The Pacific — flavors are earthy, smooth and savory
If you’re just getting to know coffee, try this 2-step exercise on for size:
Pick out a handful of pure, unblended “single origin” coffees and try them over, say, a week. Make note of the unique flavors that you taste in each one.
Tell one of our Team Members which single origin coffees you like best, then let them help you pick blends that complement the flavors you’re most fond of. Not a bad way to customize your morning cup, huh?
Roasting Done Right
Unfortunately, the terminology for roasting coffee can be confusing. Don’t blame us, though—there just aren’t standardized terms within the trade. In other words, one company's French roast can be another's espresso.
Here’s a quick list to give you the basics, usually the terminology you can always count on seeing in our stores. Think of this as your pocket dictionary for coffee:

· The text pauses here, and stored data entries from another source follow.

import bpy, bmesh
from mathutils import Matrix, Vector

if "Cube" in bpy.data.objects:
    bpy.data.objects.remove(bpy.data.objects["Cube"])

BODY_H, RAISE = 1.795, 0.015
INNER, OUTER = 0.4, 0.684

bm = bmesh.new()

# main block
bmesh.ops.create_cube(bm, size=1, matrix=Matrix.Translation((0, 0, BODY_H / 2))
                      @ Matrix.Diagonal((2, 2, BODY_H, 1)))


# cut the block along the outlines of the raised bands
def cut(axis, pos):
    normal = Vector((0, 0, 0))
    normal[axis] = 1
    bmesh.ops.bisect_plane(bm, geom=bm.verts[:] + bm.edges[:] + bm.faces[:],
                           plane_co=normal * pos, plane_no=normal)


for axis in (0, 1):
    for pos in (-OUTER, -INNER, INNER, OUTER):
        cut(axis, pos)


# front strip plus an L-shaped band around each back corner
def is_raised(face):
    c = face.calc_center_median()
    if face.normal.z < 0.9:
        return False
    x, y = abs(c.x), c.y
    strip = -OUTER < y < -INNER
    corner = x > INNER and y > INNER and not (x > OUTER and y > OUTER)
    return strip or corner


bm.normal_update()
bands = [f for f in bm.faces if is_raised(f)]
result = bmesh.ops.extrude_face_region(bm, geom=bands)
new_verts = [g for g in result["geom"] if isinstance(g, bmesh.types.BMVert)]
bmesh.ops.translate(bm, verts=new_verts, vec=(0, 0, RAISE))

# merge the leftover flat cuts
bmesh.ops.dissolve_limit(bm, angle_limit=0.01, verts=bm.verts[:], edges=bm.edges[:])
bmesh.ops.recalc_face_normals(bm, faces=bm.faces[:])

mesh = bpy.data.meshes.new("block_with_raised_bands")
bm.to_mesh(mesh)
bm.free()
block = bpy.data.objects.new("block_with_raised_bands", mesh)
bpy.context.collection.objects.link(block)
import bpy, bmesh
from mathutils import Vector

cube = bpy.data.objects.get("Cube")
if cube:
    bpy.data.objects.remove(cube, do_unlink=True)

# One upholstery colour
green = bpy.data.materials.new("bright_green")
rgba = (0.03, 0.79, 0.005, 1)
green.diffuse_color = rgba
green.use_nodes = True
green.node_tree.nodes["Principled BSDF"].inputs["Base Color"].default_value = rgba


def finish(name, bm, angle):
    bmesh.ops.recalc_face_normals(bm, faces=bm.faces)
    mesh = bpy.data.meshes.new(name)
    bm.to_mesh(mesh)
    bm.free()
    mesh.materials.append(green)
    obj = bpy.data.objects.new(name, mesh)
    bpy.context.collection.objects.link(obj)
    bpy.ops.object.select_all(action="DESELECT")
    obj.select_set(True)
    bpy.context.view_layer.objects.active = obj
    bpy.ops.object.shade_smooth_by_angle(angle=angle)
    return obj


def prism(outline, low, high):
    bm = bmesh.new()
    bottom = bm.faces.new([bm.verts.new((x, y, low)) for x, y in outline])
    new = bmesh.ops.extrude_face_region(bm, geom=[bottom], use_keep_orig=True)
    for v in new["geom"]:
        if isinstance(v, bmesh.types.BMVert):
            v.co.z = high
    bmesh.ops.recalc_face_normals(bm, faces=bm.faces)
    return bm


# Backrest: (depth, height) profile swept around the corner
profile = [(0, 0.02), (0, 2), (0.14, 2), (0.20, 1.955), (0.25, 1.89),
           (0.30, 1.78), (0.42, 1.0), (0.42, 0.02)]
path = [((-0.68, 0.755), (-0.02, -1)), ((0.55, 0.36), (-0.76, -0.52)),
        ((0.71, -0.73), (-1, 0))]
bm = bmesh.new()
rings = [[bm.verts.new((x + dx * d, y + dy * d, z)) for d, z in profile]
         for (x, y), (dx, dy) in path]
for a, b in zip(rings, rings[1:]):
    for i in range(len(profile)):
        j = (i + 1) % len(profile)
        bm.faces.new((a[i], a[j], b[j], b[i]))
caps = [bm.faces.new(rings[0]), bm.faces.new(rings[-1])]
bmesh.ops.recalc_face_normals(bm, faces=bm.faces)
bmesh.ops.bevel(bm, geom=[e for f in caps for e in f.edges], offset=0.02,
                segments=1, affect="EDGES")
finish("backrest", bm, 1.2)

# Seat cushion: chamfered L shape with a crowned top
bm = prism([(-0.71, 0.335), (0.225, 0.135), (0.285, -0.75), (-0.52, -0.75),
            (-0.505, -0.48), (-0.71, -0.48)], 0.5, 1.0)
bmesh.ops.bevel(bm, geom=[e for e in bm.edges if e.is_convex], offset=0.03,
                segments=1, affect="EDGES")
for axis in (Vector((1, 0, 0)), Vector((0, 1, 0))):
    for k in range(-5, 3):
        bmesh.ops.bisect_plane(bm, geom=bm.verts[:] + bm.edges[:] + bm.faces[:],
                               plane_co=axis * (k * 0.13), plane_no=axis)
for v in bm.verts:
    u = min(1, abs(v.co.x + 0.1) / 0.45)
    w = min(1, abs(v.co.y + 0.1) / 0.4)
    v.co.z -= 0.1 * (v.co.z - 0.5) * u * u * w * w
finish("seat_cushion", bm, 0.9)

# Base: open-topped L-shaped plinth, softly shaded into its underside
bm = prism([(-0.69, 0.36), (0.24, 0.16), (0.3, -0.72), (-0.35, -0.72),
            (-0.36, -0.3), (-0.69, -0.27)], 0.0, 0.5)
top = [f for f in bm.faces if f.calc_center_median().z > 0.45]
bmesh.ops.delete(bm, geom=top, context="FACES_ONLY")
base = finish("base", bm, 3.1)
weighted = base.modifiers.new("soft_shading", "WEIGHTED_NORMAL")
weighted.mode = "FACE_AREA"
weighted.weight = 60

Full City (light): If you think this has something to do with taxis and skyscrapers, think again. This term marks coffee that’s deep chestnut brown and has maximum varietal flavor and aroma.
Vienna (medium): This coffee is deep brown and has a lively acidity. Sadly, it doesn’t mean that it’s served with apple strudel.
Espresso (medium-dark): This stuff is serious. Coffee with this name is deep but not dark. Essentially, it’s to full city what a fine vintage port is to a glass of red wine. Look for just a trace of acidity and subtle varietal nuances.
French Roast (dark): This well-loved coffee’s varietal flavors have burned off and been replaced with the smoky power of the roasting process. The results are intense and spicy, but still light.
Extra Dark French (dark): This is the big daddy of dark roasts. Powerful and smoky with an almost ebony appearance, this is one step away from incineration! Although this coffee pushes the limits of carbonization, some people really love its peat-like character.
Coffee Talk: How to Sound Like a Pro
Just like wine, coffee has its own distinct lingo. The next time you’re sipping the java, keep these gems in mind:
Acidity: Also called “brightness”, this is actually a positive term that refers to the lively, sparkling, palate-cleansing quality in coffees grown at high altitudes.
Body: This term is used to describe the weight of coffee on your tongue. For the record, Latin American coffees are generally light-to-medium bodied, while Indonesians are typically fullest in body.
Flavor: Use this to describe the total impression of aroma, acidity and body in coffee. Just like wine, flavors can be everything from spice and fruit to nut and chocolate.
Aroma: This is the easy one; it’s the fragrance of brewed coffee. Often distinctive and complex, you might hear coffee pros use terms like caramel, carbon (for dark roasts), floral, malt (like cereal), rich or round to describe aromas.